### Task data

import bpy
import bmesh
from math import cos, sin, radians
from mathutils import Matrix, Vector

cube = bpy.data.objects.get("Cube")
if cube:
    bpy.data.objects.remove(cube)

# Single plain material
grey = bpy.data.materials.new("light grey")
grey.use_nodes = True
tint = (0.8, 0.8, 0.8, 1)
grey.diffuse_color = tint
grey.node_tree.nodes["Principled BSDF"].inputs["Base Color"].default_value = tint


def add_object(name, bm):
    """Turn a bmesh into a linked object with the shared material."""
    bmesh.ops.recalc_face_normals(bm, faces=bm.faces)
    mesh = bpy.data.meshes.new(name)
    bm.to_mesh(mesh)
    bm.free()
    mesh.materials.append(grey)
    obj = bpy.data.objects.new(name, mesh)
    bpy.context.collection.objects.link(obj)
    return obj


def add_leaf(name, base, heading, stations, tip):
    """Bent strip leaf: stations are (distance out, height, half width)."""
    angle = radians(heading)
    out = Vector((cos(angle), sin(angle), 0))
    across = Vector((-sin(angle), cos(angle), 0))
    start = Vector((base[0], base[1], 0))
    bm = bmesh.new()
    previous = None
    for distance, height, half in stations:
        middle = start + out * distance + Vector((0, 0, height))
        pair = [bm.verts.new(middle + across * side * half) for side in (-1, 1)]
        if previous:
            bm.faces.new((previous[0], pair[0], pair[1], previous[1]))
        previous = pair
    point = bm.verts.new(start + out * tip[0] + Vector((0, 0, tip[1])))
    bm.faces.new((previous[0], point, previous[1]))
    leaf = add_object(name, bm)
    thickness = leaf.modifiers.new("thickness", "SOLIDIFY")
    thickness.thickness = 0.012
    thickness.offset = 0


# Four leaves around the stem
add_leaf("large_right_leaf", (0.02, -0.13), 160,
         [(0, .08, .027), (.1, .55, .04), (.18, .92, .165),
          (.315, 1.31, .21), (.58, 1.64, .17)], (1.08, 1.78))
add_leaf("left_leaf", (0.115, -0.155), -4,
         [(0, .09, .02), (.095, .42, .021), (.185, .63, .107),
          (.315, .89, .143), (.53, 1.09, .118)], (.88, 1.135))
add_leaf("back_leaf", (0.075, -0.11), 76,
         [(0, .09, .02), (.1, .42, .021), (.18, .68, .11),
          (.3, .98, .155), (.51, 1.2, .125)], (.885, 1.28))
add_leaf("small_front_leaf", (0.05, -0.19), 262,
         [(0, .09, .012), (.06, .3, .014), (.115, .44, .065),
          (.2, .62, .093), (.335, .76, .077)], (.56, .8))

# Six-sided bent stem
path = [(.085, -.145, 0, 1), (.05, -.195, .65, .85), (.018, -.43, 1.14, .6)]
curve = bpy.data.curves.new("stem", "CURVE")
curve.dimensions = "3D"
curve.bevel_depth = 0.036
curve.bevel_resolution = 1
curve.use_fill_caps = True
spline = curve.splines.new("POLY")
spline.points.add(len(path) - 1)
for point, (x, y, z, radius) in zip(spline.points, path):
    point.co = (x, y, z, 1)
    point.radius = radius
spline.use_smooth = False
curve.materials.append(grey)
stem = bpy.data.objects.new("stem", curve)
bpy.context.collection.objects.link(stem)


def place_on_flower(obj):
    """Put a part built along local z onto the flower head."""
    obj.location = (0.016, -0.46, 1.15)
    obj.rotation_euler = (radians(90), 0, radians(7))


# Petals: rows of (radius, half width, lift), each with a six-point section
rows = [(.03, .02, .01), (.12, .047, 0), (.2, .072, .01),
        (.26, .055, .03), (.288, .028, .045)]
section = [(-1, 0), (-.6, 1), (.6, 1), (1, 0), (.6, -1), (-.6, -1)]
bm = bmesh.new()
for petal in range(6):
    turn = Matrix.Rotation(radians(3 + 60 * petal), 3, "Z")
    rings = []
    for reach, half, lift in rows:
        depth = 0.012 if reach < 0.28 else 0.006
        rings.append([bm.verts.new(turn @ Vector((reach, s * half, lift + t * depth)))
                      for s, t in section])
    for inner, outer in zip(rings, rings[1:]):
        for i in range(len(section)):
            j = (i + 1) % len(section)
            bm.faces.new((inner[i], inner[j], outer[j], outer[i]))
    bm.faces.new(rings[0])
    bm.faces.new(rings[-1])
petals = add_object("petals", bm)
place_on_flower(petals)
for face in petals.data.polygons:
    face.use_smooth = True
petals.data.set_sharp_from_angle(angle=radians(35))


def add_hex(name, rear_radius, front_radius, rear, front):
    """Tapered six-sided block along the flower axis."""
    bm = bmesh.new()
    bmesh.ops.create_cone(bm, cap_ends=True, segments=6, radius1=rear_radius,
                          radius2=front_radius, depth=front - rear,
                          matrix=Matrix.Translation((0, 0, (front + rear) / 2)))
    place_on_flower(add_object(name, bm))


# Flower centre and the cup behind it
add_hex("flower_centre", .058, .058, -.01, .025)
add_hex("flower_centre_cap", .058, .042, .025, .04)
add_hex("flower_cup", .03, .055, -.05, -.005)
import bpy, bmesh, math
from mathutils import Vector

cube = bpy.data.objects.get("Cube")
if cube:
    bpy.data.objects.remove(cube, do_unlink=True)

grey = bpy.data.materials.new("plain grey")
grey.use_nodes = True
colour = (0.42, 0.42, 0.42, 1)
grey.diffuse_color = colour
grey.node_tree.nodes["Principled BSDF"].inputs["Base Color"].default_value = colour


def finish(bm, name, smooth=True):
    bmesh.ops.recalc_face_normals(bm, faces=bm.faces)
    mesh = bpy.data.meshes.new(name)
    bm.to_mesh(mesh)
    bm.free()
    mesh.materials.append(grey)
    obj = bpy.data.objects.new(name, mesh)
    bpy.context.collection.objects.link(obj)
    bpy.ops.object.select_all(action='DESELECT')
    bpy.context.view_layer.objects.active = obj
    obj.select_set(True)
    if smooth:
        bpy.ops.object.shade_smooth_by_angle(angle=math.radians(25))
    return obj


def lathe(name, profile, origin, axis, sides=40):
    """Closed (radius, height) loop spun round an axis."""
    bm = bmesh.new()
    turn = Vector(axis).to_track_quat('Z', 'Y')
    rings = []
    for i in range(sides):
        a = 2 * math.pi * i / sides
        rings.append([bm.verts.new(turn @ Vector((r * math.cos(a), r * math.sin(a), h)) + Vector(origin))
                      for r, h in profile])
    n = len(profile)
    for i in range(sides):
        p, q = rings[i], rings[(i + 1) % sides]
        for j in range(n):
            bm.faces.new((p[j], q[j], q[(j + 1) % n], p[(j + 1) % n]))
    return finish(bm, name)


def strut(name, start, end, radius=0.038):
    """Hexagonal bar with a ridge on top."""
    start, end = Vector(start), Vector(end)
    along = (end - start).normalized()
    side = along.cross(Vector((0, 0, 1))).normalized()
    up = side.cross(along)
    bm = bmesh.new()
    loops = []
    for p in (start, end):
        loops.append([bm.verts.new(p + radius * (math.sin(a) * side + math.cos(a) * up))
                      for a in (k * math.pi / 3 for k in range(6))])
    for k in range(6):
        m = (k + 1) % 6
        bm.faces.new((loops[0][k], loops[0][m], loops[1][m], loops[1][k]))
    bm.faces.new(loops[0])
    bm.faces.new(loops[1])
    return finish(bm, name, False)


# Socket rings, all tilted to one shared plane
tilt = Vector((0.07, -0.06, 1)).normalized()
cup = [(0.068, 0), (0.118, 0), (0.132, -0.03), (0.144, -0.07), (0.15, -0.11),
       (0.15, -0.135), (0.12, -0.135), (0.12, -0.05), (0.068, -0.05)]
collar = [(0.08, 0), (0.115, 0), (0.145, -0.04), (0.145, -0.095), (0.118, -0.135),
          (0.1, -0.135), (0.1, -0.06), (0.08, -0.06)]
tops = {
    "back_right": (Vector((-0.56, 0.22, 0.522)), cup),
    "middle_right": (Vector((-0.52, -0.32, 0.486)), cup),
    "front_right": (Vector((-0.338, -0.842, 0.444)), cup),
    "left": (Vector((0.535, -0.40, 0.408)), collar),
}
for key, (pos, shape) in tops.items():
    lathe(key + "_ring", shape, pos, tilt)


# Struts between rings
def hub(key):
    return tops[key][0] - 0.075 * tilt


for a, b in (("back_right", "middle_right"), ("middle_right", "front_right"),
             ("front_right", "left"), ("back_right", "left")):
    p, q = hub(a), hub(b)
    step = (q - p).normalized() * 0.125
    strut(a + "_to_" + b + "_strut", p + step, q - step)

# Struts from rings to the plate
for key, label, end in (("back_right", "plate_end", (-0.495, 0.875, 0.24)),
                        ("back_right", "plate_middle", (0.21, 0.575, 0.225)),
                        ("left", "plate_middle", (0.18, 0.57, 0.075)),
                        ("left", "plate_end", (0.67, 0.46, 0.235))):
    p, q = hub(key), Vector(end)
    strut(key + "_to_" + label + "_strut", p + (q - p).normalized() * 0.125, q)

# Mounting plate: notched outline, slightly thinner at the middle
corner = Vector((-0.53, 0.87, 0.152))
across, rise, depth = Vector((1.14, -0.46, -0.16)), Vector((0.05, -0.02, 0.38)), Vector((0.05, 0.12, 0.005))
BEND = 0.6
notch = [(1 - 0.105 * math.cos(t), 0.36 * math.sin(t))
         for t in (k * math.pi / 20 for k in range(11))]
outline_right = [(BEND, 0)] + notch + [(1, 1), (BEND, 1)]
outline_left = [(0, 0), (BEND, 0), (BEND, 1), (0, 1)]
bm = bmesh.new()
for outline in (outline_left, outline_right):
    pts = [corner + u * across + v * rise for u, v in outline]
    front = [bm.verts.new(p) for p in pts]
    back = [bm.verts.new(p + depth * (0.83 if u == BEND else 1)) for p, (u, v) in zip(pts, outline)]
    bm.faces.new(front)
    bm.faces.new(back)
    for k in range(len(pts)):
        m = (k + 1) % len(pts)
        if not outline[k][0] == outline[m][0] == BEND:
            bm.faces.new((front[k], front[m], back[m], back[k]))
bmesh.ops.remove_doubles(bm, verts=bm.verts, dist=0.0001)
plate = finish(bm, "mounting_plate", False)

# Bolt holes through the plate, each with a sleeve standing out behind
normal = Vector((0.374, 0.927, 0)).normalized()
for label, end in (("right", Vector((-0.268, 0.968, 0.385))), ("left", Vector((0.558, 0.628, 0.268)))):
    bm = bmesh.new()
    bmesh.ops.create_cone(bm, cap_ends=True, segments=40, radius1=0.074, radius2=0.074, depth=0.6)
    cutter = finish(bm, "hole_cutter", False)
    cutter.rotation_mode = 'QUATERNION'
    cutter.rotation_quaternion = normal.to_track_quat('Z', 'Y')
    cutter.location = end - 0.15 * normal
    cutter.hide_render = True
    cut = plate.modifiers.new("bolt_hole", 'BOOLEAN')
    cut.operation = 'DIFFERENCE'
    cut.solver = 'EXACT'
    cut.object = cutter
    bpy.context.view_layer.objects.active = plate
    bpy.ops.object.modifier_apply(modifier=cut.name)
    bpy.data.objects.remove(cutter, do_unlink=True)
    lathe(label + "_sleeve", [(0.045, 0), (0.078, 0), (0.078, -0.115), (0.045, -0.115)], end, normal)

######

**Aim of the exercise:**
When you reach the line that holds "for label, end", please copy it and every line after it through the end of the listing, exactly and with no other lines.

**Result of this task:**
for label, end in (("right", Vector((-0.268, 0.968, 0.385))), ("left", Vector((0.558, 0.628, 0.268)))):
    bm = bmesh.new()
    bmesh.ops.create_cone(bm, cap_ends=True, segments=40, radius1=0.074, radius2=0.074, depth=0.6)
    cutter = finish(bm, "hole_cutter", False)
    cutter.rotation_mode = 'QUATERNION'
    cutter.rotation_quaternion = normal.to_track_quat('Z', 'Y')
    cutter.location = end - 0.15 * normal
    cutter.hide_render = True
    cut = plate.modifiers.new("bolt_hole", 'BOOLEAN')
    cut.operation = 'DIFFERENCE'
    cut.solver = 'EXACT'
    cut.object = cutter
    bpy.context.view_layer.objects.active = plate
    bpy.ops.object.modifier_apply(modifier=cut.name)
    bpy.data.objects.remove(cutter, do_unlink=True)
    lathe(label + "_sleeve", [(0.045, 0), (0.078, 0), (0.078, -0.115), (0.045, -0.115)], end, normal)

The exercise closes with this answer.